this isn't necessarily true. after all, peer/judge rankings are the most significant portion of the USNews ranking, and those rankings are affected by the graduates of the school getting out into the legal community and making a name for themselves and their school with the quality of their work. presumably, the top of the class from each school would be in the best position to make a positive impact on their peers with clerkships, biglaw appointments, and other top legal jobs. therefore, it could be rational to believe that keeping the top of the class has as big (if not more than) an impact as the entering class' LSAT/GPA.
the nuance to this however, is that most schools probably keep the top of their classes even without providing extra scholarship monies because that is where many of the top students will have the best opportunity to excel in their career. (apathy or ignorance about the transfer process could also be a reason many of the top students stay at their respective school).

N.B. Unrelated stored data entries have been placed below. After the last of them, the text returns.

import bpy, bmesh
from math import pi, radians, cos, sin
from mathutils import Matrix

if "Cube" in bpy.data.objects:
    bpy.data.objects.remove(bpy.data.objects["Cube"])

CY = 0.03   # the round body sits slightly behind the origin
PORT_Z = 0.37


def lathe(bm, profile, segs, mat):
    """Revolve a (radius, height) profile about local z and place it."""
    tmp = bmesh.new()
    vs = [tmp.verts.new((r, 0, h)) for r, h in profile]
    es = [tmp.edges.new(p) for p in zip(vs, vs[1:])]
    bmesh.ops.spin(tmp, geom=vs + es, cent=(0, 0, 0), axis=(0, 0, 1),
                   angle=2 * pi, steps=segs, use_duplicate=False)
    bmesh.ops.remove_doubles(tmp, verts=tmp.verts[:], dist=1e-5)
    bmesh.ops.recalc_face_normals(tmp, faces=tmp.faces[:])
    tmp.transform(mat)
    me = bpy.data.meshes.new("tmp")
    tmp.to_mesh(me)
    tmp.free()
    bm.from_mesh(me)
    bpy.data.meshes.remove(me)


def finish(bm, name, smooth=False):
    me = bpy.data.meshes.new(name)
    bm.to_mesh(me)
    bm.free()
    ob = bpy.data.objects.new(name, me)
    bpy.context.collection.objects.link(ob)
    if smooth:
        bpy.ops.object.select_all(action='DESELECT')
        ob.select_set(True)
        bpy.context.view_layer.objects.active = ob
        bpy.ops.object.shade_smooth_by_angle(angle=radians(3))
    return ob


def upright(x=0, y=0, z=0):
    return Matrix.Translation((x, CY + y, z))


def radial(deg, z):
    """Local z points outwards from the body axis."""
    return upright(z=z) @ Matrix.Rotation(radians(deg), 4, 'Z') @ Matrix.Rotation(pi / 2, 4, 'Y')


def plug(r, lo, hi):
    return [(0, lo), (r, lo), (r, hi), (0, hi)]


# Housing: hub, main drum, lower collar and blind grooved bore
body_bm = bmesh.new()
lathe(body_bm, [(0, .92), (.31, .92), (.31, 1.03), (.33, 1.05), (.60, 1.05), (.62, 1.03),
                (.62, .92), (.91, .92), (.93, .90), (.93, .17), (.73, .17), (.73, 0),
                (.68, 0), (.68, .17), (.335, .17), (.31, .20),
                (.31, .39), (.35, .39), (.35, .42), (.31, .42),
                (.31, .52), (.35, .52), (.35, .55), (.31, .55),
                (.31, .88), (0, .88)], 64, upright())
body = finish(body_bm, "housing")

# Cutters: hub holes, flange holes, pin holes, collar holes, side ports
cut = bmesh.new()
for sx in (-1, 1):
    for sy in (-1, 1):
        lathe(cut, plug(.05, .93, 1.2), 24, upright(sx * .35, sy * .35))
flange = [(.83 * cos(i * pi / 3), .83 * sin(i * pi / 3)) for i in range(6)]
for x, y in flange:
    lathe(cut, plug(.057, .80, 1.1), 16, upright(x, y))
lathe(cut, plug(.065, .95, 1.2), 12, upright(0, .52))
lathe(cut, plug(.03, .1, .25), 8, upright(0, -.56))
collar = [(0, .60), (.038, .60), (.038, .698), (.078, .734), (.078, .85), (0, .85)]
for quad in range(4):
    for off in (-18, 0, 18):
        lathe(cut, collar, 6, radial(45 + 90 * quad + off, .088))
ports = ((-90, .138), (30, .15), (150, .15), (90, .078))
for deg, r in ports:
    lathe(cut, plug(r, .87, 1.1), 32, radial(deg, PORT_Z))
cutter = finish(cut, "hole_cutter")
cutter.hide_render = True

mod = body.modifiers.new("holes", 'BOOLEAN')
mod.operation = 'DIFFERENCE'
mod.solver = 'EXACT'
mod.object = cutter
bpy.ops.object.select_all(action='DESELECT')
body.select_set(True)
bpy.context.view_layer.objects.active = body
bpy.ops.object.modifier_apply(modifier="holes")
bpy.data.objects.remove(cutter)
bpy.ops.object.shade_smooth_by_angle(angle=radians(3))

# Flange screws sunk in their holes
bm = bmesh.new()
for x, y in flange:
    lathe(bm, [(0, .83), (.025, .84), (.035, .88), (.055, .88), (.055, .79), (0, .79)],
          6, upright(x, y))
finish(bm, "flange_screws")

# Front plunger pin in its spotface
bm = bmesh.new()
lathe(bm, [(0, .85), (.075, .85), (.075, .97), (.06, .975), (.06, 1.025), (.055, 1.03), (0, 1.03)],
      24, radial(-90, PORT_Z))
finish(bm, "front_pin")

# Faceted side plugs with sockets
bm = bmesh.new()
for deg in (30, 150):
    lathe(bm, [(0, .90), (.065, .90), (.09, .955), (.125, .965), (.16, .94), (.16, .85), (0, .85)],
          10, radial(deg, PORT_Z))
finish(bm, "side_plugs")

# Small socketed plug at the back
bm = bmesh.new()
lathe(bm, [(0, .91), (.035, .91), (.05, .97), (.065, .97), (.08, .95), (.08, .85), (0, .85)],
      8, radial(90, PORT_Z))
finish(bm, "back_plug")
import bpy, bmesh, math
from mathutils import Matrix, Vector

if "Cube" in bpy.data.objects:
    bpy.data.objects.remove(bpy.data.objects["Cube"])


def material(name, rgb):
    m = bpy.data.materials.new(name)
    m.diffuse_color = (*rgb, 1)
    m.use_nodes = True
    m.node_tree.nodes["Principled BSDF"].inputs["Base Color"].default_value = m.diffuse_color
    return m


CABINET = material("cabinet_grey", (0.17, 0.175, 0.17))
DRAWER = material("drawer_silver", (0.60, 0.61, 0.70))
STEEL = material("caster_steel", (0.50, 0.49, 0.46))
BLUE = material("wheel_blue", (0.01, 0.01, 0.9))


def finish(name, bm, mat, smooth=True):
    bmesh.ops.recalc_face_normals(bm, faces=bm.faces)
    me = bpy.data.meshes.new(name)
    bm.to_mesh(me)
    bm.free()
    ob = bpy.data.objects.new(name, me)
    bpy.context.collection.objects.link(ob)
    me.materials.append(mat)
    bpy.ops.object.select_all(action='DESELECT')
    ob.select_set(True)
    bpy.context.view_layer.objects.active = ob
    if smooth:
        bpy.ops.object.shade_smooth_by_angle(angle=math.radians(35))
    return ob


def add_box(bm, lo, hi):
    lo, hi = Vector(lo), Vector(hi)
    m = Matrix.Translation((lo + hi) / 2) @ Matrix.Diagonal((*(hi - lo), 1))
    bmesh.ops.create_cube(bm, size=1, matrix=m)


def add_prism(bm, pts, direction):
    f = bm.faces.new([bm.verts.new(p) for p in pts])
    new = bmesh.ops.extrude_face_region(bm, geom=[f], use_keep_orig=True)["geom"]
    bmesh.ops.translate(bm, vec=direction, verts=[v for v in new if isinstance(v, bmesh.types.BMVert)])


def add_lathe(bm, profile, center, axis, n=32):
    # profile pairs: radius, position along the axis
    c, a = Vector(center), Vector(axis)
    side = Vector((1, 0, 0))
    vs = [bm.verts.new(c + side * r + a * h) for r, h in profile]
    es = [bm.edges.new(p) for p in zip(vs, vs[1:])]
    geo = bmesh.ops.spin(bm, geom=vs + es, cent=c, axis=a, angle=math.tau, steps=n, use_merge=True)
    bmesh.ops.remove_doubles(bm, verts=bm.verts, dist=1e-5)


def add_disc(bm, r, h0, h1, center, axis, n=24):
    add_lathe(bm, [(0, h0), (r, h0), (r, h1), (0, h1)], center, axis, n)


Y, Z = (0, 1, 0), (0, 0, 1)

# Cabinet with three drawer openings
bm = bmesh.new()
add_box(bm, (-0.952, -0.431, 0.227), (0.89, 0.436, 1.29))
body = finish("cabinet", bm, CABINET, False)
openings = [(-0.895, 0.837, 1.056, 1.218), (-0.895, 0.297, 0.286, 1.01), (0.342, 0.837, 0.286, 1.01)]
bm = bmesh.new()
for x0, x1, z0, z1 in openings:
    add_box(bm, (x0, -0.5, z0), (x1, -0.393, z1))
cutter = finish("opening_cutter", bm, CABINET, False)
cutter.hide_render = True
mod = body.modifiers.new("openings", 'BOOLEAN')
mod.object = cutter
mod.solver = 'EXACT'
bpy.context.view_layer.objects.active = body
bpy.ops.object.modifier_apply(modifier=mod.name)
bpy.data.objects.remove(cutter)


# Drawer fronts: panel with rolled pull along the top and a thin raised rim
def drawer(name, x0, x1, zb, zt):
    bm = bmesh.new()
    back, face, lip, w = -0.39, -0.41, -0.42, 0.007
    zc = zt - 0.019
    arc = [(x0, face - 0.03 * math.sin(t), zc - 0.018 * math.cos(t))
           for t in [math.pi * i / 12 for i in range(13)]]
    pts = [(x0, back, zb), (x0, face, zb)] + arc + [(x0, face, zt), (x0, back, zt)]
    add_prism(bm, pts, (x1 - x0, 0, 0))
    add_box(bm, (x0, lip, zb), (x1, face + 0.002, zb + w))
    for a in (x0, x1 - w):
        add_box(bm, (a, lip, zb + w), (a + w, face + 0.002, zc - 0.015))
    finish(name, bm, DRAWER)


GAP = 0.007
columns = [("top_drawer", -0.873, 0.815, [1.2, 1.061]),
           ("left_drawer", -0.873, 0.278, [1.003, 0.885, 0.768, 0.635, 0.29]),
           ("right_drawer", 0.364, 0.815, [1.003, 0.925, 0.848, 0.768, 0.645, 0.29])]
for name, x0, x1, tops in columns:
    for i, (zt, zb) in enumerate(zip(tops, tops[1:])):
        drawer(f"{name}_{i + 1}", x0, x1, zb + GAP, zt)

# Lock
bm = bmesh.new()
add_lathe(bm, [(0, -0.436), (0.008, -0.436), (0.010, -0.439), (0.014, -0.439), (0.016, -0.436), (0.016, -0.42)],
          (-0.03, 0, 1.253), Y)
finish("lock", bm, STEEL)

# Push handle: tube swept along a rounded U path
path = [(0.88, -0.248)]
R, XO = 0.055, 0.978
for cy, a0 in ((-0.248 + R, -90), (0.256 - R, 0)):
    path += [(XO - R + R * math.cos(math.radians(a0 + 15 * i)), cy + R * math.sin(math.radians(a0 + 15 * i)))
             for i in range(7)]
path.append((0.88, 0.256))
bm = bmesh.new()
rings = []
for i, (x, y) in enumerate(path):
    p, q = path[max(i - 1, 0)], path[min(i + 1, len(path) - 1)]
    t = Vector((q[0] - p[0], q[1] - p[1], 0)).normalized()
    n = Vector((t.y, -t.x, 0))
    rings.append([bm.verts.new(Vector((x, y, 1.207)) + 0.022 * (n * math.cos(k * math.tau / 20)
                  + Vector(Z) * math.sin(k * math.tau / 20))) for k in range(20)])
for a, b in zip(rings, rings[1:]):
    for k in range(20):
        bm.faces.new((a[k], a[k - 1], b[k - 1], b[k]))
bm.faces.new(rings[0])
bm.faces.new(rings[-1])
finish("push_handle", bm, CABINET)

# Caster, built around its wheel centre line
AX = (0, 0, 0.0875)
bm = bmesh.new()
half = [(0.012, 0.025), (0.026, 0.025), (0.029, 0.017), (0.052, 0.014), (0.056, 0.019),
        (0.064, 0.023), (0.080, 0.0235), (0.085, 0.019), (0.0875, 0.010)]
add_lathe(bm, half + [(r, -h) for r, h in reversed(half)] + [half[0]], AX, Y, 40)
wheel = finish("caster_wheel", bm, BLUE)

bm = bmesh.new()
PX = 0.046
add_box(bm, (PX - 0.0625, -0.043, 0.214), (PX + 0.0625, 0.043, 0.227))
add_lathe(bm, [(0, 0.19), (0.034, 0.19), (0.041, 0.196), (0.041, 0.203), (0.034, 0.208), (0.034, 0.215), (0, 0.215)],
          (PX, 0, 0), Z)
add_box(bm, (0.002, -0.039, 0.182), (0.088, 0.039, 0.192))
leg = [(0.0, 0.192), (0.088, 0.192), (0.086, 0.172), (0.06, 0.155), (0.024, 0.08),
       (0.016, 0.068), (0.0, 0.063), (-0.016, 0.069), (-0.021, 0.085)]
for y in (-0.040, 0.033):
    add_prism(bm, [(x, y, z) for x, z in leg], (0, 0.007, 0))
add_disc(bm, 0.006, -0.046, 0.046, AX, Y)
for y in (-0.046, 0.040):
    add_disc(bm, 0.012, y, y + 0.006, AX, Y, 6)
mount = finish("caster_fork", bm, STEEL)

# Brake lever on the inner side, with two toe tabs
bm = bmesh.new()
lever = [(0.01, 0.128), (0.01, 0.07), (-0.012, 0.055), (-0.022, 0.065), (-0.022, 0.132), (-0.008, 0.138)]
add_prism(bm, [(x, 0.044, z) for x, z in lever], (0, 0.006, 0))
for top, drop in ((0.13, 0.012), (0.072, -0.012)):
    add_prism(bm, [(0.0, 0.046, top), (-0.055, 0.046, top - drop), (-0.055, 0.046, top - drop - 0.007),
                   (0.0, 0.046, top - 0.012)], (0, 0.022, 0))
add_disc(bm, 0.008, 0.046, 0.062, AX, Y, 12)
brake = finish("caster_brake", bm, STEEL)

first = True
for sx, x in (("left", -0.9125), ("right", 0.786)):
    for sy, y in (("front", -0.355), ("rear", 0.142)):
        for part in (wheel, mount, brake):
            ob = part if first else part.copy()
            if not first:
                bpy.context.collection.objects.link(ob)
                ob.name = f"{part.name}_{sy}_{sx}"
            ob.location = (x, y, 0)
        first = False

so, for whatever the reason, some schools have not found it necessary or fruitful to provide extra money to top of the class students. knowing this, if financial considerations are paramount to a student, s/he should go to a school where they get a lot of money.